The Max Mara Whitney bag uses the architecture of Renzo Piano as primary lines.
Vertical structures and raw material. Architecture is the backbone of the new Max Mara Bag. His name, Withney, is directly connected to the sober design and sophisticated materials of the new Whitney Museum of Americal Art, in New York. Indeed, Whitney Bag uses the museum’s structure as its design bases. And it is beautiful. The #WhitneyBag is designed by Renzo Piano Building Workshop, and is furnished in Limited Edition of 250 pieces. The brand equally wanted to pay tribute to the architectural mastery and Italian creativity.
Max Mara creative director Ian Griffiths had the new museum in mind from a long time for this special edition. “Having decided that the principal design would be the shell of the building itself, there were all sorts of design challenges and technical challenges, our vision and the vision of the Renzo Piano Building Workshop were totally synonymous”, he explained to Observer Magazine. The brand purpose was dig a concept which came back to the roots of art and iconography. Max Mara paved the way through the museum pattern. “Because it is only by remembering the past that the future can be successfully designed”, the brand explains.
This beautiful Bag is crafted in three sizes and colors – black, bordeaux and tan – plus the exclusive collectors’ edition in a light blue-grey color reminiscent of the metallic shade of the museum’s facade.

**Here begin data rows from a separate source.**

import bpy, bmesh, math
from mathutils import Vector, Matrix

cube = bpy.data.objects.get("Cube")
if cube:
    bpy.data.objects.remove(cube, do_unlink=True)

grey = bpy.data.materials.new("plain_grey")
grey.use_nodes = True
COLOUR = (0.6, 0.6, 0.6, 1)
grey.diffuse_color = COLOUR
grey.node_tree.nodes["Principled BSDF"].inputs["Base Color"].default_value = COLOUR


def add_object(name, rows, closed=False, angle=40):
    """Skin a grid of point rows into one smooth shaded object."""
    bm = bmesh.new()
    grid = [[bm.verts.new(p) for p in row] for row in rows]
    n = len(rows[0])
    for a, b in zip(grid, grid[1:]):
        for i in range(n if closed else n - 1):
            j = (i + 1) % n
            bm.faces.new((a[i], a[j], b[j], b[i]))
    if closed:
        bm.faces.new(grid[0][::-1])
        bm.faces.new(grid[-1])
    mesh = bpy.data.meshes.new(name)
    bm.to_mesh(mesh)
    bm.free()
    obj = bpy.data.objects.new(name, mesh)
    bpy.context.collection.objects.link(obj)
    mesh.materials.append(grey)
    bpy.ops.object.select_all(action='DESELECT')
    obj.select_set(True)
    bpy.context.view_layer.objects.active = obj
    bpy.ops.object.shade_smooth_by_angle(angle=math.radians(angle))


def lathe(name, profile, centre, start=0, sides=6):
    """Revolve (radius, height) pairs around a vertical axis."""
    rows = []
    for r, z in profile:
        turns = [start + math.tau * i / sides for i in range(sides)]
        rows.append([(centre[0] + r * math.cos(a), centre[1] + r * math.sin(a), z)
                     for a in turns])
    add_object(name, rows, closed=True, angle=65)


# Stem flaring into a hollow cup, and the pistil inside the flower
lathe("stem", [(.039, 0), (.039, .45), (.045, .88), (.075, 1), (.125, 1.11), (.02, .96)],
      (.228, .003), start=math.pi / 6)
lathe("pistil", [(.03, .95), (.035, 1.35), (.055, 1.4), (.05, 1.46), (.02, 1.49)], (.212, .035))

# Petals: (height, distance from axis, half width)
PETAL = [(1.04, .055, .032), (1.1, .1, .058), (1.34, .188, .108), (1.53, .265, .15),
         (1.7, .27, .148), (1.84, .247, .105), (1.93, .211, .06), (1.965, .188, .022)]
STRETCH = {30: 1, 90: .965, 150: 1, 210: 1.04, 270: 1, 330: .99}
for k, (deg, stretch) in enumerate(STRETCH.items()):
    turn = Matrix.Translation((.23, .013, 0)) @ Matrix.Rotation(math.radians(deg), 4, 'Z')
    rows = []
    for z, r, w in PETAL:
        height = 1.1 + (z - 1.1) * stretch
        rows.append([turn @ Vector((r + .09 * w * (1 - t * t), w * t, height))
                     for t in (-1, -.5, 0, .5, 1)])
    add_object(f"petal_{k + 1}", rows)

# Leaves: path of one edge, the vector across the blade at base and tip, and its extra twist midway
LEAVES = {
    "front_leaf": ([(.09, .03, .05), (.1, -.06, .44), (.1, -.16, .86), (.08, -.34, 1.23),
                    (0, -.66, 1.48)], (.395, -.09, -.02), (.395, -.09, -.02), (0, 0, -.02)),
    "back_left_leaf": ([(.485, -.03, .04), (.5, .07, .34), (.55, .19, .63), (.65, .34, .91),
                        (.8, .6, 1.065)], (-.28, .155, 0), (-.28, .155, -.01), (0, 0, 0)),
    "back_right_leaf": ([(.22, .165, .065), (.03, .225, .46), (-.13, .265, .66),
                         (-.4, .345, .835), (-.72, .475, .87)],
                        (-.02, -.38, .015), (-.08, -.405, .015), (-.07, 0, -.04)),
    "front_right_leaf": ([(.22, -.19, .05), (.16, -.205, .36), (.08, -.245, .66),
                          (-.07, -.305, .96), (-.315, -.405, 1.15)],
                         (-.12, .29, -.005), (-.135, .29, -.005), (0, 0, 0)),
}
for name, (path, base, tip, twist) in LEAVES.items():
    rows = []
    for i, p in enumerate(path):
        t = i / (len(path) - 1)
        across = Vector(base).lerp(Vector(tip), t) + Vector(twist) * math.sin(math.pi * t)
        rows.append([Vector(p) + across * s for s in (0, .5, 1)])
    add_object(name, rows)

Renzo piano design
The new Whitney Museum of Americal Art dedicated to contemporary art opened his doors today 1th of may, at 99 Gansevoort Street. The building charges are evaluated around $422 million. This master craft is designed by Italian architect Renzo Piano, and has been compared to a “prodigiously misassembled” item from Ikea. Others think the museum is a mix of spaces which marry “temple and hangout.” The building architecture even gained heavy criticism as it was described as “art tanker”, “ungainly” and “more clunky than romantic”. But as the saying goes, it is better having people shocked than unconcerned.
According to Renzo Piano, “(…) we wanted to draw on its vitality and at the same time enhance its rich character. The first big gesture, then, is the cantilevered entrance, which transforms the area outside the building into a large, sheltered public space. At this gathering place beneath the High Line, visitors will see through the building entrance and the large windows on the west side to the Hudson River beyond. Here, all at once, you have the water, the park, the powerful industrial structures and the exciting mix of people, brought together and focused by this new building and the experience of art.”
The new building includes:
- 50,000 square feet of indoor galleries
- 13,000 square feet of outdoor exhibition space and terraces facing the High Line
- A special exhibitions Gallery is approximately 18,000 square feet
- The lobby gallery (accessible free of charge). There is two floors for the permanent collection, and a special exhibitions gallery on the top floor